WHAT YOU HAVE TO DO:
Output a character-exact copy of the data, images removed.

DATA SUPPLIED:
#####
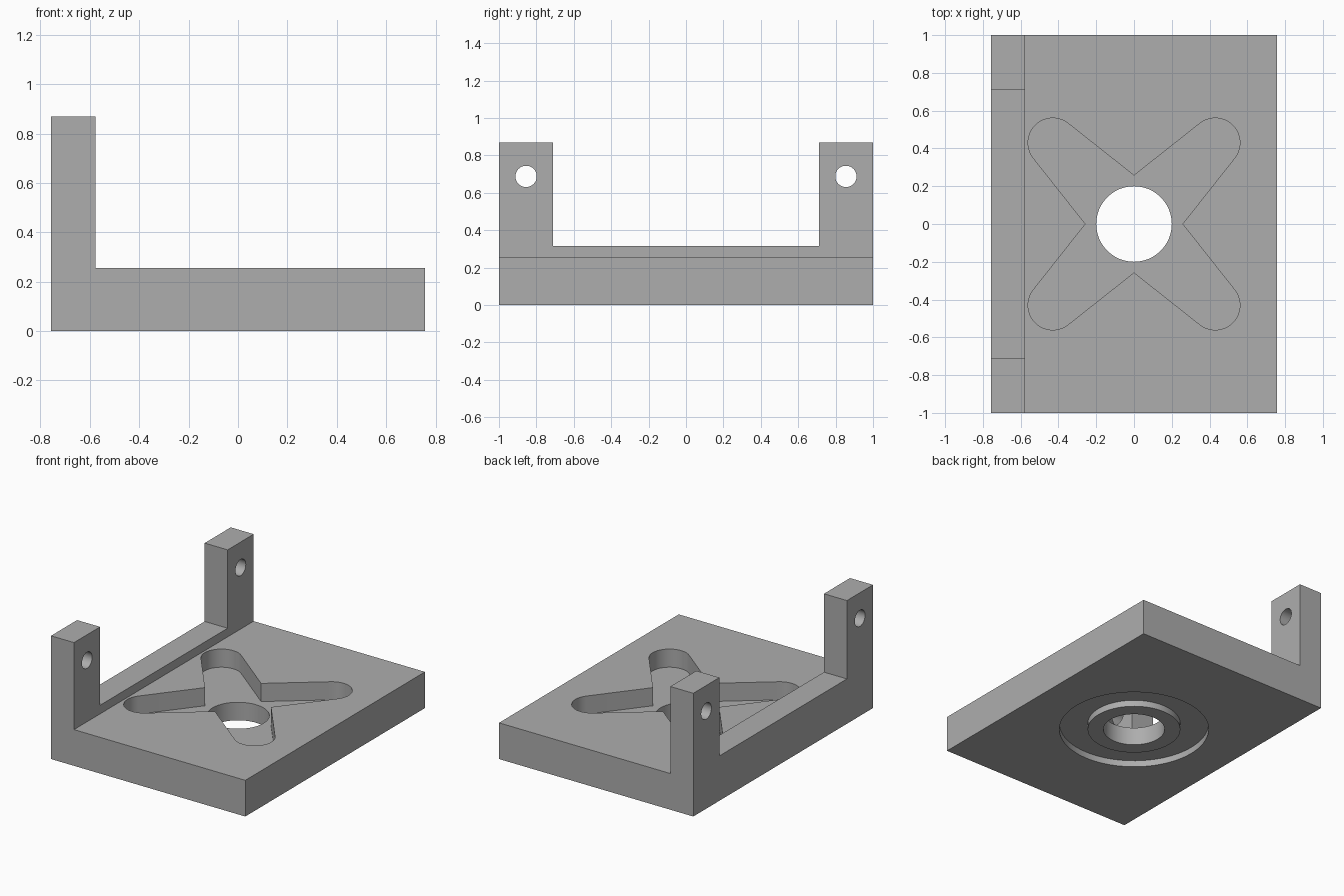
import bpy, bmesh, math
from mathutils import Vector

default = bpy.data.objects.get("Cube")
if default:
    bpy.data.objects.remove(default, do_unlink=True)

HALF_X, HALF_Y = 0.757, 1.0
PLATE_TOP, RIDGE_TOP, POST_TOP = 0.255, 0.316, 0.868
WALL_X = -0.578          # inner face of the raised side
POCKET_FLOOR = 0.127
GROOVE_DEPTH = 0.045

grey = bpy.data.materials.new("plain_grey")
grey.use_nodes = True
colour = (0.42, 0.42, 0.42, 1)
grey.diffuse_color = colour
grey.node_tree.nodes["Principled BSDF"].inputs["Base Color"].default_value = colour


def prism(name, outline, lo, hi, axis="z"):
    """Extrude a 2D outline along z, or a (y, z) outline along x."""
    bm = bmesh.new()
    place = (lambda a, b: (a, b, lo)) if axis == "z" else (lambda a, b: (lo, a, b))
    face = bm.faces.new([bm.verts.new(place(a, b)) for a, b in outline])
    moved = bmesh.ops.extrude_face_region(bm, geom=[face])["geom"]
    step = Vector((0, 0, hi - lo)) if axis == "z" else Vector((hi - lo, 0, 0))
    bmesh.ops.translate(bm, vec=step, verts=[v for v in moved if isinstance(v, bmesh.types.BMVert)])
    bmesh.ops.recalc_face_normals(bm, faces=bm.faces)
    mesh = bpy.data.meshes.new(name)
    bm.to_mesh(mesh)
    bm.free()
    mesh.materials.append(grey)
    obj = bpy.data.objects.new(name, mesh)
    bpy.context.collection.objects.link(obj)
    return obj


def arc(cx, cy, r, start, end, n):
    return [(cx + r * math.cos(math.radians(start + (end - start) * i / n)),
             cy + r * math.sin(math.radians(start + (end - start) * i / n))) for i in range(n + 1)]


def circle(cx, cy, r, n=64):
    return arc(cx, cy, r, 0, 360, n)[:-1]


def cut(target, cutter):
    mod = target.modifiers.new(cutter.name, "BOOLEAN")
    mod.operation = "DIFFERENCE"
    mod.solver = "EXACT"
    mod.object = cutter
    bpy.context.view_layer.objects.active = target
    bpy.ops.object.modifier_apply(modifier=mod.name)
    bpy.data.objects.remove(cutter, do_unlink=True)


# Bracket: U-shaped side profile run across the full width
half = [(HALF_Y, 0), (HALF_Y, POST_TOP), (0.71, POST_TOP), (0.71, RIDGE_TOP)]
profile = half + [(-y, z) for y, z in reversed(half)]
bracket = prism("bracket", profile, -HALF_X, HALF_X, "x")

# Clear everything above the plate beside the raised wall
cut(bracket, prism("plate_clearance",
                   [(WALL_X, -1.2), (1, -1.2), (1, 1.2), (WALL_X, 1.2)], PLATE_TOP, 1))

# Cross-shaped pocket with four tapering, rounded arms
star = []
for turn in range(4):
    arm = [(0.257, 0)] + arc(0.43, 0.43, 0.131, -38.3, 128.3, 20)
    c, s = round(math.cos(turn * math.pi / 2)), round(math.sin(turn * math.pi / 2))
    star += [(x * c - y * s, x * s + y * c) for x, y in arm]
cut(bracket, prism("cross_pocket", star, POCKET_FLOOR, 0.5))

# Ring groove underneath, then the central through hole
groove = prism("ring_groove", circle(0, 0, 0.488, 96), -0.1, GROOVE_DEPTH)
cut(groove, prism("groove_core", circle(0, 0, 0.303), -0.2, 0.2))
cut(bracket, groove)
cut(bracket, prism("centre_hole", circle(0, 0, 0.2), -0.2, 0.5))

# Bolt holes through both posts
for side in (-1, 1):
    cut(bracket, prism("post_hole", circle(side * 0.855, 0.688, 0.057, 40), -1, 0, "x"))

# Smooth the round walls, keep the edges sharp
bpy.ops.object.select_all(action="DESELECT")
bracket.select_set(True)
bpy.context.view_layer.objects.active = bracket
bpy.ops.object.shade_smooth_by_angle(angle=math.radians(30))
#####
SOLUTION:
import bpy, bmesh, math
from mathutils import Vector

default = bpy.data.objects.get("Cube")
if default:
    bpy.data.objects.remove(default, do_unlink=True)

HALF_X, HALF_Y = 0.757, 1.0
PLATE_TOP, RIDGE_TOP, POST_TOP = 0.255, 0.316, 0.868
WALL_X = -0.578          # inner face of the raised side
POCKET_FLOOR = 0.127
GROOVE_DEPTH = 0.045

grey = bpy.data.materials.new("plain_grey")
grey.use_nodes = True
colour = (0.42, 0.42, 0.42, 1)
grey.diffuse_color = colour
grey.node_tree.nodes["Principled BSDF"].inputs["Base Color"].default_value = colour


def prism(name, outline, lo, hi, axis="z"):
    """Extrude a 2D outline along z, or a (y, z) outline along x."""
    bm = bmesh.new()
    place = (lambda a, b: (a, b, lo)) if axis == "z" else (lambda a, b: (lo, a, b))
    face = bm.faces.new([bm.verts.new(place(a, b)) for a, b in outline])
    moved = bmesh.ops.extrude_face_region(bm, geom=[face])["geom"]
    step = Vector((0, 0, hi - lo)) if axis == "z" else Vector((hi - lo, 0, 0))
    bmesh.ops.translate(bm, vec=step, verts=[v for v in moved if isinstance(v, bmesh.types.BMVert)])
    bmesh.ops.recalc_face_normals(bm, faces=bm.faces)
    mesh = bpy.data.meshes.new(name)
    bm.to_mesh(mesh)
    bm.free()
    mesh.materials.append(grey)
    obj = bpy.data.objects.new(name, mesh)
    bpy.context.collection.objects.link(obj)
    return obj


def arc(cx, cy, r, start, end, n):
    return [(cx + r * math.cos(math.radians(start + (end - start) * i / n)),
             cy + r * math.sin(math.radians(start + (end - start) * i / n))) for i in range(n + 1)]


def circle(cx, cy, r, n=64):
    return arc(cx, cy, r, 0, 360, n)[:-1]


def cut(target, cutter):
    mod = target.modifiers.new(cutter.name, "BOOLEAN")
    mod.operation = "DIFFERENCE"
    mod.solver = "EXACT"
    mod.object = cutter
    bpy.context.view_layer.objects.active = target
    bpy.ops.object.modifier_apply(modifier=mod.name)
    bpy.data.objects.remove(cutter, do_unlink=True)


# Bracket: U-shaped side profile run across the full width
half = [(HALF_Y, 0), (HALF_Y, POST_TOP), (0.71, POST_TOP), (0.71, RIDGE_TOP)]
profile = half + [(-y, z) for y, z in reversed(half)]
bracket = prism("bracket", profile, -HALF_X, HALF_X, "x")

# Clear everything above the plate beside the raised wall
cut(bracket, prism("plate_clearance",
                   [(WALL_X, -1.2), (1, -1.2), (1, 1.2), (WALL_X, 1.2)], PLATE_TOP, 1))

# Cross-shaped pocket with four tapering, rounded arms
star = []
for turn in range(4):
    arm = [(0.257, 0)] + arc(0.43, 0.43, 0.131, -38.3, 128.3, 20)
    c, s = round(math.cos(turn * math.pi / 2)), round(math.sin(turn * math.pi / 2))
    star += [(x * c - y * s, x * s + y * c) for x, y in arm]
cut(bracket, prism("cross_pocket", star, POCKET_FLOOR, 0.5))

# Ring groove underneath, then the central through hole
groove = prism("ring_groove", circle(0, 0, 0.488, 96), -0.1, GROOVE_DEPTH)
cut(groove, prism("groove_core", circle(0, 0, 0.303), -0.2, 0.2))
cut(bracket, groove)
cut(bracket, prism("centre_hole", circle(0, 0, 0.2), -0.2, 0.5))

# Bolt holes through both posts
for side in (-1, 1):
    cut(bracket, prism("post_hole", circle(side * 0.855, 0.688, 0.057, 40), -1, 0, "x"))

# Smooth the round walls, keep the edges sharp
bpy.ops.object.select_all(action="DESELECT")
bracket.select_set(True)
bpy.context.view_layer.objects.active = bracket
bpy.ops.object.shade_smooth_by_angle(angle=math.radians(30))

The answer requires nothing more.